Click here for a bio of Clary Croft.

RNSHS Public Lecture – Wednesday, January 18, 2017

Wednesday, January 18, 2017

Designing Nova Scotia's History

Andrew Steeves, Gaspereau Press

 The printing trade has always been closely associated with the organization and dissemination of scholarly texts. In modern times, scholarly publishing has evolved into an area of specialization most often undertaken by university presses, but for a range of reasons (and to varying degrees of success) trade
publishers continue to take on scholarly projects in an attempt to present them to a wider readership.
 In his illustrated talk, Gaspereau Press's Andrew Steeves will discuss a few representative examples of works of historical scholarship published in Nova Scotia since 1752, paying specific attention to the ways in which the design and production of these publications succeed or fail in answering the requirements of their text.

Click here for a bio of Andrew Steeves.

RNSHS Public Lecture – Wednesday, February 15, 2017

Wednesday, February 15, 2017

‘after planting their few potatoes they wander about the Island’: The Mi'kmaq
and British Agricultural Policies in Nineteenth Century Nova Scotia.

Courtney Mrazek, Doctoral Student, University of New Brunswick

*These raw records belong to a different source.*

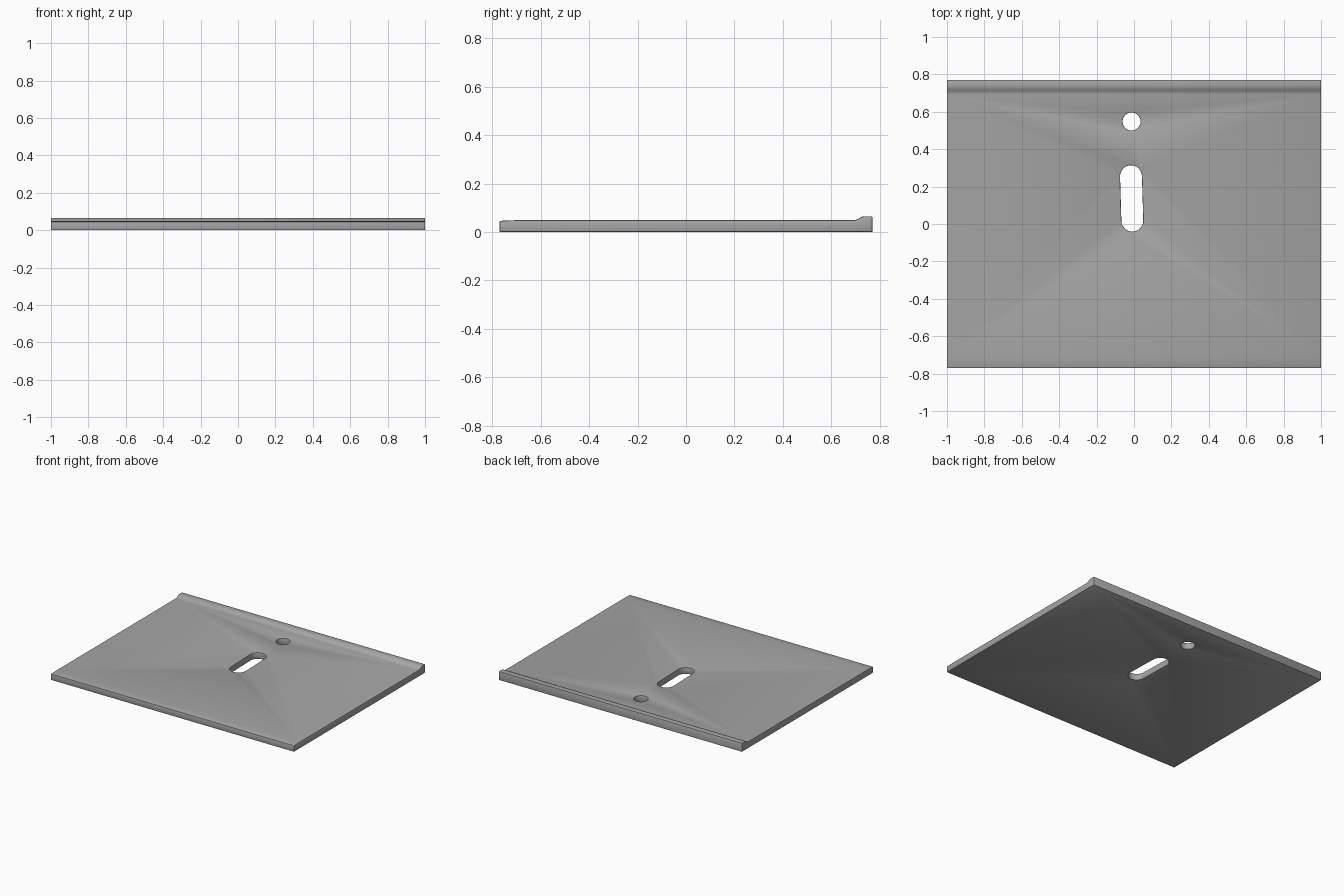
import bpy, bmesh, math
from mathutils import Vector

if "Cube" in bpy.data.objects:
    bpy.data.objects.remove(bpy.data.objects["Cube"])

grey = bpy.data.materials.new("neutral grey")
grey.diffuse_color = (0.38, 0.38, 0.38, 1)
grey.use_nodes = True
grey.node_tree.nodes["Principled BSDF"].inputs["Base Color"].default_value = grey.diffuse_color


def prism(name, pts, vec):
    """Closed solid made by sweeping a flat outline along vec."""
    bm = bmesh.new()
    face = bm.faces.new([bm.verts.new(p) for p in pts])
    res = bmesh.ops.extrude_face_region(bm, geom=[face])
    for g in res["geom"]:
        if isinstance(g, bmesh.types.BMVert):
            g.co += Vector(vec)
    bmesh.ops.recalc_face_normals(bm, faces=bm.faces)
    me = bpy.data.meshes.new(name)
    bm.to_mesh(me)
    bm.free()
    ob = bpy.data.objects.new(name, me)
    bpy.context.collection.objects.link(ob)
    return ob


def capsule(a, b, r, n=24):
    """Rounded slot outline between centres a (upper) and b (lower)."""
    tilt = math.atan2(a[1] - b[1], a[0] - b[0]) - math.pi / 2 if a != b else 0
    pts = []
    for c, start in ((a, 0), (b, math.pi)):
        for i in range(n + (a != b)):
            t = tilt + start + math.pi * i / n
            pts.append((c[0] + r * math.cos(t), c[1] + r * math.sin(t), -0.1))
    return pts


# plate side profile (y, z): thin sheet with a raised lip along the back
profile = [(-0.77, 0), (0.77, 0), (0.77, 0.065), (0.738, 0.065), (0.729, 0.0635),
           (0.721, 0.060), (0.708, 0.0525), (0.700, 0.0495), (0.690, 0.0485),
           (-0.71, 0.0485), (-0.77, 0.046)]
plate = prism("lipped_plate", [(-1, y, z) for y, z in profile], (2, 0, 0))
plate.data.materials.append(grey)

# through holes: long slot and round hole
cutters = [
    prism("slot_cutter", capsule((-0.016, 0.255), (-0.009, 0.018), 0.0585), (0, 0, 0.3)),
    prism("hole_cutter", capsule((-0.013, 0.548), (-0.013, 0.548), 0.048), (0, 0, 0.3)),
]
bpy.context.view_layer.objects.active = plate
plate.select_set(True)
for c in cutters:
    m = plate.modifiers.new("cut", "BOOLEAN")
    m.operation, m.solver, m.object = "DIFFERENCE", "EXACT", c
    bpy.ops.object.modifier_apply(modifier=m.name)
    bpy.data.objects.remove(c)

# soft edges
b = plate.modifiers.new("soft_edges", "BEVEL")
b.width, b.segments, b.limit_method, b.angle_limit = 0.004, 2, "ANGLE", math.radians(50)
bpy.ops.object.modifier_apply(modifier=b.name)
bpy.ops.object.shade_smooth_by_angle(angle=math.radians(30))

 Beginning in the early eighteenth century, British colonizers in Nova Scotia, a portion of the territory known by its indigenous inhabitants as Mi’kma’ki, sought to reform Mi’kmaw people’s concepts and utilization of land through agricultural policies. They hoped that in doing so, the Mi’kmaq would become stationary instead of transient, and ultimately be “civilized.” While the Mi’kmaq never became the agriculturalists the British envisioned, they did participate in sporadic farming activities and made active use of the British legal system to petition the government for various aids and rights. This presentation will argue that although the agricultural policies the British hoped would “civilize” the Mi’kmaq fell short of their intended outcome, Mi’kmaw communities negotiated their pressures and possibilities, managing to use agricultural opportunities to alleviate difficult social and economic circumstances through a myriad of treaty expectations and negotiations, friendships, petitions, and gift-giving.

Click here for a bio of Courtney Mrazek.

RNSHS Public Lecture – Wednesday, March 15, 2017

Wednesday, March 15, 2017

The Training of the Jewish Legion at Fort Edward during the First World War

Sara Beanlands, Principal and Senior Archaeologist, Boreas Heritage Consulting Inc.

 In 1917, the British War Office approved the raising of a Jewish military contingent for active duty in Palestine. This Jewish fighting force, which included the 38th, 39th, 40th and 42nd Battalions of the Royal Fusiliers, became known as the Jewish Legion. The Imperial Recruiting and Training Depot was established at Fort Edward, in Windsor, Nova Scotia, in 1918, to serve as a basic training centre and point of departure for all North American recruits. Among the Jewish soldiers that underwent basic training at Fort Edward were David Ben‐Gurion and Yitzhak Ben‐Zvi, later to become the first Prime Minister and second President of the State of Israel. This talk will look at the training of the Jewish Legion in Nova Scotia — a brief but important episode in the sequence of events that led to the establishment of the State of Israel and the formation of the modern geo‐political world.

Click here for a bio of Sara Beanlands.